(Dataset entries)

• • •

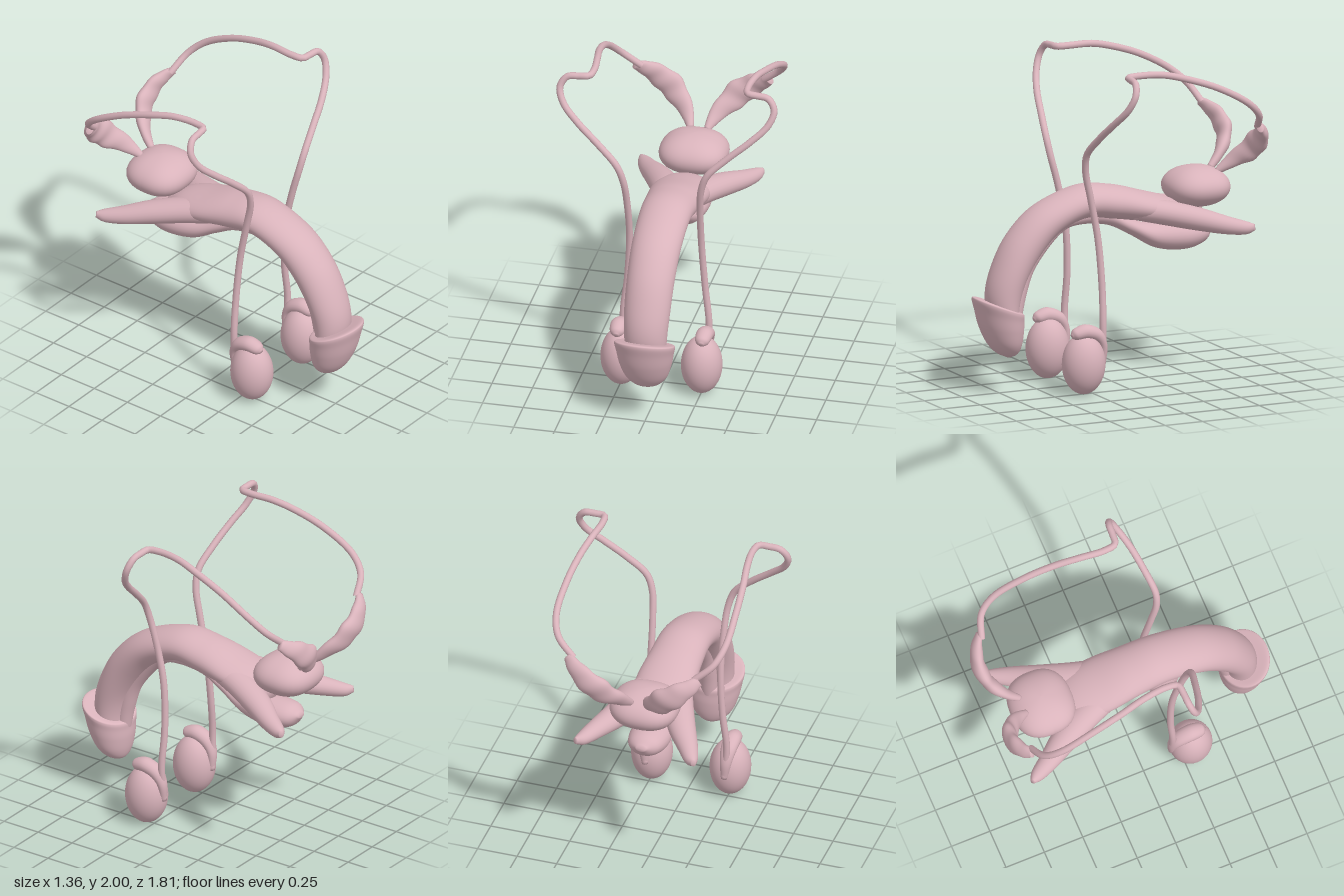
import * as THREE from 'three';

const V = (x, y, z) => new THREE.Vector3(x, y, z);
const material = new THREE.MeshStandardMaterial({ color: 0xd9b3bb, roughness: 0.7 });

function add(parent, name, geometry) {
  const mesh = new THREE.Mesh(geometry, material);
  mesh.name = name;
  parent.add(mesh);
  return mesh;
}

// Smooth closed skin over elliptical rings { c: centre, a, b: half axes }
function loft(rings, steps = 64, sides = 32, lump = () => 1) {
  const [C, A, B] = ['c', 'a', 'b'].map(k =>
    new THREE.CatmullRomCurve3(rings.map(r => r[k]), false, 'catmullrom', 0.5));
  const pos = [], index = [];
  for (let i = 0; i <= steps; i++) {
    const u = i / steps, c = C.getPoint(u), a = A.getPoint(u), b = B.getPoint(u);
    for (let j = 0; j < sides; j++) {
      const t = j / sides * Math.PI * 2, k = lump(u, t);
      const p = c.clone().addScaledVector(a, Math.cos(t) * k).addScaledVector(b, Math.sin(t) * k);
      pos.push(p.x, p.y, p.z);
    }
  }
  for (let i = 0; i < steps; i++) for (let j = 0; j < sides; j++) {
    const p = i * sides + j, q = i * sides + (j + 1) % sides;
    index.push(p, q, p + sides, q, q + sides, p + sides);
  }
  // End caps
  const first = pos.length / 3, last = steps * sides;
  pos.push(...rings[0].c.toArray(), ...rings[rings.length - 1].c.toArray());
  for (let j = 0; j < sides; j++) {
    const n = (j + 1) % sides;
    index.push(first, n, j, first + 1, last + j, last + n);
  }
  const g = new THREE.BufferGeometry();
  g.setAttribute('position', new THREE.Float32BufferAttribute(pos, 3));
  g.setIndex(index);
  g.computeVertexNormals();
  return g;
}

// Midline ring from its outer and inner contour points and its half width
const midRings = rows => rows.map(([z1, y1, z2, y2, w]) => ({
  c: V(0, (y1 + y2) / 2, (z1 + z2) / 2),
  a: V(-w, 0, 0),
  b: V(0, (y1 - y2) / 2, (z1 - z2) / 2),
}));

// Rings square to a path of [x, y, z, half width, half depth]; ref is the width direction
function pathRings(rows, s, ref) {
  const pts = rows.map(([x, y, z]) => V(x * s, y, z));
  return rows.map((r, i) => {
    const t = pts[Math.min(i + 1, pts.length - 1)].clone().sub(pts[Math.max(i - 1, 0)]).normalize();
    const side = ref.clone().addScaledVector(t, -ref.dot(t)).normalize();
    const up = t.clone().cross(side);
    return { c: pts[i], a: side.multiplyScalar(r[3]), b: up.multiplyScalar(r[4]) };
  });
}

export function createModel() {
  const model = new THREE.Group();
  model.name = 'reproductiveAnatomy';

  // Curved shaft
  add(model, 'shaft', loft(midRings([
    [0.80, 0.40, 0.64, 0.36, 0.12], [0.83, 0.60, 0.63, 0.54, 0.13], [0.785, 0.78, 0.585, 0.69, 0.14],
    [0.68, 0.97, 0.49, 0.84, 0.145], [0.50, 1.13, 0.37, 0.96, 0.15], [0.22, 1.23, 0.20, 1.03, 0.155],
    [0.00, 1.215, 0.02, 1.01, 0.165], [-0.20, 1.16, -0.18, 0.98, 0.18], [-0.36, 1.11, -0.34, 0.95, 0.16],
    [-0.47, 1.05, -0.46, 0.96, 0.08],
  ]), 80, 40));

  // Lower spongy column with its bulb
  add(model, 'spongyColumn', loft(midRings([
    [0.70, 0.42, 0.61, 0.42, 0.05], [0.68, 0.60, 0.575, 0.59, 0.055], [0.62, 0.84, 0.51, 0.76, 0.06],
    [0.42, 1.05, 0.35, 0.945, 0.065], [0.22, 1.10, 0.22, 0.99, 0.07], [0.06, 1.09, 0.03, 0.97, 0.07],
    [-0.07, 1.02, -0.13, 0.89, 0.075], [-0.23, 0.96, -0.29, 0.80, 0.10], [-0.44, 0.96, -0.47, 0.775, 0.125],
    [-0.58, 0.95, -0.60, 0.81, 0.10], [-0.65, 0.91, -0.66, 0.88, 0.03],
  ]), 80, 28));

  // Flared end cap, from tip to rolled rim
  add(model, 'glans', loft(midRings([
    [0.70, 0.22, 0.67, 0.22, 0.015], [0.77, 0.255, 0.635, 0.245, 0.08], [0.825, 0.32, 0.615, 0.30, 0.13],
    [0.87, 0.42, 0.605, 0.38, 0.16], [0.895, 0.52, 0.605, 0.44, 0.175], [0.91, 0.585, 0.605, 0.475, 0.185],
    [0.895, 0.60, 0.615, 0.49, 0.175], [0.83, 0.575, 0.65, 0.50, 0.12],
  ]), 56, 40));

  // Prostate: a sphere squared off slightly in plan
  const gland = new THREE.SphereGeometry(1, 40, 28), p = gland.attributes.position;
  for (let i = 0; i < p.count; i++) {
    const x = p.getX(i), z = p.getZ(i), t = Math.atan2(z, x);
    const k = Math.pow(Math.abs(Math.cos(t)) ** 2.5 + Math.abs(Math.sin(t)) ** 2.5, -0.4);
    p.setXYZ(i, x * k * 0.21, p.getY(i) * 0.125, z * k * 0.195);
  }
  gland.computeVertexNormals();
  add(model, 'prostate', gland).position.set(0, 1.155, -0.563);

  for (const s of [1, -1]) {
    const half = new THREE.Group();
    half.name = s > 0 ? 'leftSide' : 'rightSide';
    model.add(half);

    // Diverging root of the shaft
    add(half, 'crus', loft(pathRings([
      [0.07, 1.07, -0.12, 0.08, 0.07], [0.115, 1.035, -0.30, 0.095, 0.075], [0.20, 0.995, -0.48, 0.085, 0.07],
      [0.29, 0.96, -0.63, 0.062, 0.055], [0.345, 0.945, -0.73, 0.042, 0.04], [0.375, 0.95, -0.775, 0.015, 0.02],
    ], s, V(s, 0, 0)), 40, 24));

    // Flattened, lumpy seminal vesicle
    add(half, 'seminalVesicle', loft(pathRings([
      [0.05, 1.24, -0.68, 0.02, 0.02], [0.085, 1.30, -0.75, 0.045, 0.03], [0.15, 1.365, -0.82, 0.07, 0.04],
      [0.22, 1.43, -0.855, 0.083, 0.043], [0.30, 1.49, -0.855, 0.07, 0.04], [0.37, 1.54, -0.825, 0.05, 0.03],
      [0.415, 1.57, -0.79, 0.03, 0.02],
    ], s, V(-s, 1, 0)), 48, 24,
    (u, t) => 1 + 0.07 * Math.sin(u * 26 + 2 * Math.cos(t)) * Math.sin(Math.PI * u)));

    // Testis with epididymis draped over its top and back
    const testis = add(half, 'testis', new THREE.SphereGeometry(1, 32, 24));
    testis.scale.set(0.125, 0.185, 0.133);
    testis.position.set(s * 0.248, 0.19, 0.307);
    add(half, 'epididymis', loft(pathRings([
      [0.262, 0.365, 0.39, 0.015, 0.015], [0.262, 0.378, 0.365, 0.042, 0.036], [0.264, 0.39, 0.30, 0.052, 0.045],
      [0.262, 0.36, 0.225, 0.048, 0.04], [0.258, 0.29, 0.185, 0.036, 0.028], [0.25, 0.18, 0.182, 0.02, 0.02],
    ], s, V(s, 0, 0)), 36, 20));

    // Long duct looping up, back and down to the vesicle
    const duct = new THREE.CatmullRomCurve3([
      [0.25, 0.20, 0.18], [0.265, 0.40, 0.185], [0.24, 0.65, 0.18], [0.222, 0.95, 0.20], [0.225, 1.20, 0.25],
      [0.24, 1.37, 0.29], [0.28, 1.48, 0.30], [0.40, 1.60, 0.275], [0.53, 1.71, 0.24], [0.63, 1.81, 0.195],
      [0.66, 1.90, 0.16], [0.62, 1.965, 0.14], [0.55, 1.975, 0.135], [0.49, 1.978, 0.125], [0.475, 1.98, 0.05],
      [0.49, 1.975, -0.10], [0.515, 1.94, -0.25], [0.535, 1.87, -0.45], [0.535, 1.76, -0.65],
      [0.49, 1.67, -0.745], [0.38, 1.57, -0.79],
    ].map(([x, y, z]) => V(s * x, y, z)));
    add(half, 'vasDeferens', new THREE.TubeGeometry(duct, 160, 0.021, 12));
  }
  return model;
}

• • •

* INSTRUCTIONS FOR THE TASK:
Search term "steps": return each line of the data that contains it.

* THE COMPLETED TASK:
function loft(rings, steps = 64, sides = 32, lump = () => 1) {
  for (let i = 0; i <= steps; i++) {
    const u = i / steps, c = C.getPoint(u), a = A.getPoint(u), b = B.getPoint(u);
  for (let i = 0; i < steps; i++) for (let j = 0; j < sides; j++) {
  const first = pos.length / 3, last = steps * sides;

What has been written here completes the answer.